(Dataset items)
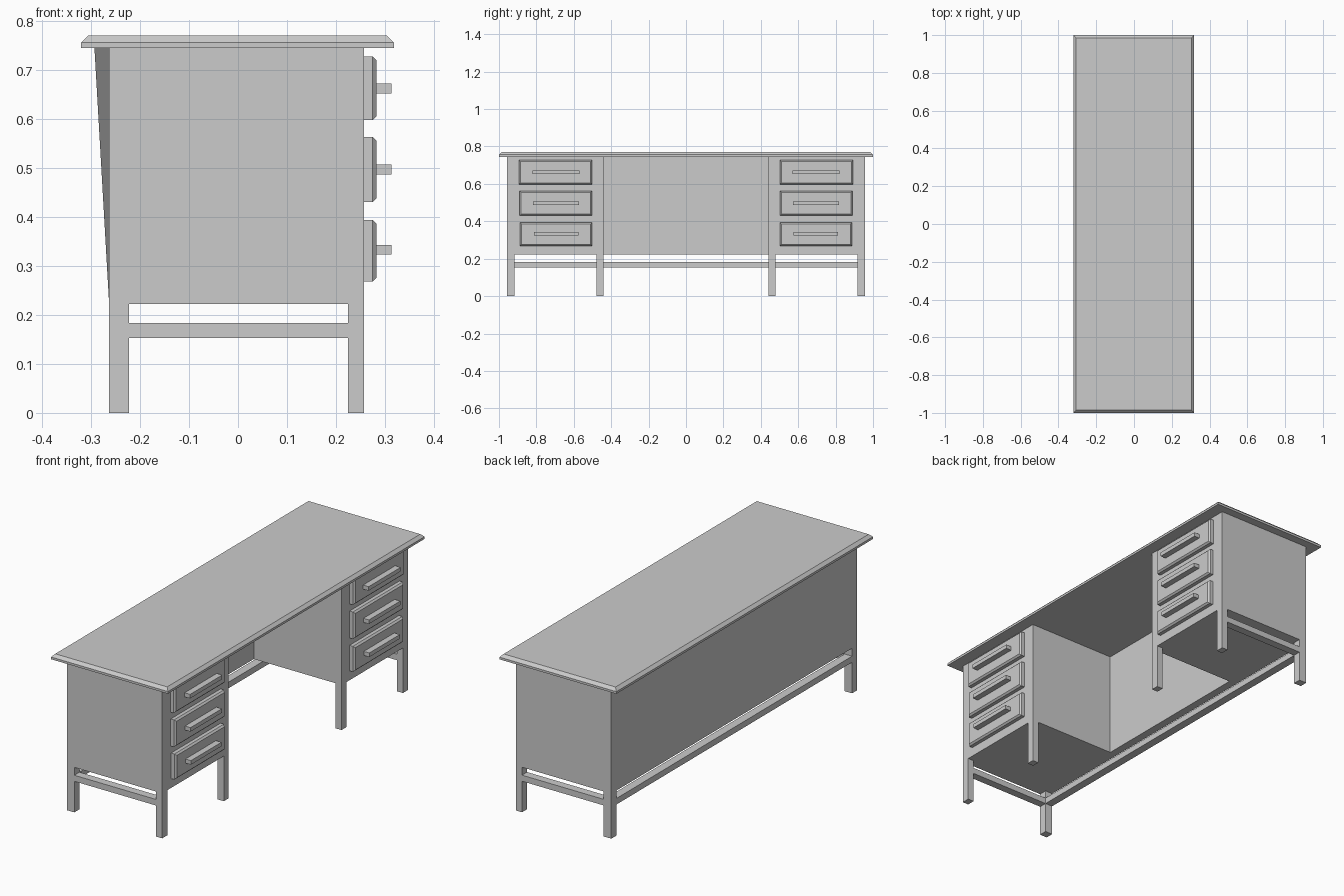
import bpy, bmesh
from mathutils import Vector

cube = bpy.data.objects.get("Cube")
if cube:
    bpy.data.objects.remove(cube, do_unlink=True)

grey = bpy.data.materials.new("plain_grey")
grey.use_nodes = True
colour = (0.6, 0.6, 0.6, 1)
grey.diffuse_color = colour
grey.node_tree.nodes["Principled BSDF"].inputs["Base Color"].default_value = colour


def finish(name, bm):
    bmesh.ops.recalc_face_normals(bm, faces=bm.faces)
    mesh = bpy.data.meshes.new(name)
    bm.to_mesh(mesh)
    bm.free()
    mesh.materials.append(grey)
    obj = bpy.data.objects.new(name, mesh)
    bpy.context.collection.objects.link(obj)
    return obj


def box(name, x, y, z, chamfer=0, axis=None):
    """Box from three (min, max) ranges; chamfers the rim of the side facing axis."""
    bm = bmesh.new()
    bmesh.ops.create_cube(bm, size=1)
    for v in bm.verts:
        v.co = Vector([r[0] if c < 0 else r[1] for c, r in zip(v.co, (x, y, z))])
    if chamfer:
        bm.normal_update()
        side = max(bm.faces, key=lambda f: f.normal.dot(Vector(axis)))
        bmesh.ops.bevel(bm, geom=list(side.edges), offset=chamfer,
                        segments=1, affect='EDGES')
    return finish(name, bm)


BACK, FRONT, END = -0.263, 0.257, 0.958
KNEE, PANEL = 0.44, -0.222
BOTTOM, TOP = 0.222, 0.745

# Table top with a chamfered upper rim
box("table_top", (-0.32, 0.318), (-1, 1), (TOP, 0.77), 0.014, (0, 0, 1))

# Body: two pedestals joined by a back panel that bows out at its top middle
outline = [(BACK, -END), (FRONT, -END), (FRONT, -KNEE), (PANEL, -KNEE),
           (PANEL, KNEE), (FRONT, KNEE), (FRONT, END), (BACK, END), (BACK, 0)]
bm = bmesh.new()
low = [bm.verts.new((x, y, BOTTOM)) for x, y in outline]
high = [bm.verts.new((x, y, TOP)) for x, y in outline]
high[-1].co.x -= 0.03
bm.faces.new(low)
bm.faces.new(high)
for i in range(len(outline)):
    j = (i + 1) % len(outline)
    bm.faces.new((low[i], low[j], high[j], high[i]))
finish("body", bm)

# Parts repeated on both ends
for side, s in (("right", -1), ("left", 1)):
    def span(a, b):
        return tuple(sorted((s * a, s * b)))

    outer, inner = span(END - 0.04, END), span(KNEE, KNEE + 0.038)
    box(f"{side}_back_leg", (BACK, PANEL), outer, (0, BOTTOM))
    box(f"{side}_front_leg", (0.224, FRONT), outer, (0, BOTTOM))
    box(f"{side}_inner_leg", (0.224, FRONT), inner, (0, BOTTOM))
    box(f"{side}_end_stretcher", (PANEL, 0.224), outer, (0.153, 0.183))

    # Drawers from top to bottom, each with a bar handle
    drawers = [(0.598, 0.727, 0.662), (0.43, 0.563, 0.497), (0.268, 0.394, 0.333)]
    for n, (z0, z1, grip) in enumerate(drawers):
        slim = 0.003 * n
        box(f"{side}_drawer_{n + 1}", (FRONT, 0.283), span(0.502, 0.894 - slim),
            (z0, z1), 0.008, (1, 0, 0))
        box(f"{side}_handle_{n + 1}", (0.28, 0.313),
            span(0.57 + slim, 0.82 - slim), (grip - 0.01, grip + 0.01))

# Long stretcher between the back legs
box("back_stretcher", (BACK, PANEL), (-END + 0.04, END - 0.04), (0.153, 0.183))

Work required: What you return must match the data above exactly, with no images included.

Finished exercise:
import bpy, bmesh
from mathutils import Vector

cube = bpy.data.objects.get("Cube")
if cube:
    bpy.data.objects.remove(cube, do_unlink=True)

grey = bpy.data.materials.new("plain_grey")
grey.use_nodes = True
colour = (0.6, 0.6, 0.6, 1)
grey.diffuse_color = colour
grey.node_tree.nodes["Principled BSDF"].inputs["Base Color"].default_value = colour


def finish(name, bm):
    bmesh.ops.recalc_face_normals(bm, faces=bm.faces)
    mesh = bpy.data.meshes.new(name)
    bm.to_mesh(mesh)
    bm.free()
    mesh.materials.append(grey)
    obj = bpy.data.objects.new(name, mesh)
    bpy.context.collection.objects.link(obj)
    return obj


def box(name, x, y, z, chamfer=0, axis=None):
    """Box from three (min, max) ranges; chamfers the rim of the side facing axis."""
    bm = bmesh.new()
    bmesh.ops.create_cube(bm, size=1)
    for v in bm.verts:
        v.co = Vector([r[0] if c < 0 else r[1] for c, r in zip(v.co, (x, y, z))])
    if chamfer:
        bm.normal_update()
        side = max(bm.faces, key=lambda f: f.normal.dot(Vector(axis)))
        bmesh.ops.bevel(bm, geom=list(side.edges), offset=chamfer,
                        segments=1, affect='EDGES')
    return finish(name, bm)


BACK, FRONT, END = -0.263, 0.257, 0.958
KNEE, PANEL = 0.44, -0.222
BOTTOM, TOP = 0.222, 0.745

# Table top with a chamfered upper rim
box("table_top", (-0.32, 0.318), (-1, 1), (TOP, 0.77), 0.014, (0, 0, 1))

# Body: two pedestals joined by a back panel that bows out at its top middle
outline = [(BACK, -END), (FRONT, -END), (FRONT, -KNEE), (PANEL, -KNEE),
           (PANEL, KNEE), (FRONT, KNEE), (FRONT, END), (BACK, END), (BACK, 0)]
bm = bmesh.new()
low = [bm.verts.new((x, y, BOTTOM)) for x, y in outline]
high = [bm.verts.new((x, y, TOP)) for x, y in outline]
high[-1].co.x -= 0.03
bm.faces.new(low)
bm.faces.new(high)
for i in range(len(outline)):
    j = (i + 1) % len(outline)
    bm.faces.new((low[i], low[j], high[j], high[i]))
finish("body", bm)

# Parts repeated on both ends
for side, s in (("right", -1), ("left", 1)):
    def span(a, b):
        return tuple(sorted((s * a, s * b)))

    outer, inner = span(END - 0.04, END), span(KNEE, KNEE + 0.038)
    box(f"{side}_back_leg", (BACK, PANEL), outer, (0, BOTTOM))
    box(f"{side}_front_leg", (0.224, FRONT), outer, (0, BOTTOM))
    box(f"{side}_inner_leg", (0.224, FRONT), inner, (0, BOTTOM))
    box(f"{side}_end_stretcher", (PANEL, 0.224), outer, (0.153, 0.183))

    # Drawers from top to bottom, each with a bar handle
    drawers = [(0.598, 0.727, 0.662), (0.43, 0.563, 0.497), (0.268, 0.394, 0.333)]
    for n, (z0, z1, grip) in enumerate(drawers):
        slim = 0.003 * n
        box(f"{side}_drawer_{n + 1}", (FRONT, 0.283), span(0.502, 0.894 - slim),
            (z0, z1), 0.008, (1, 0, 0))
        box(f"{side}_handle_{n + 1}", (0.28, 0.313),
            span(0.57 + slim, 0.82 - slim), (grip - 0.01, grip + 0.01))

# Long stretcher between the back legs
box("back_stretcher", (BACK, PANEL), (-END + 0.04, END - 0.04), (0.153, 0.183))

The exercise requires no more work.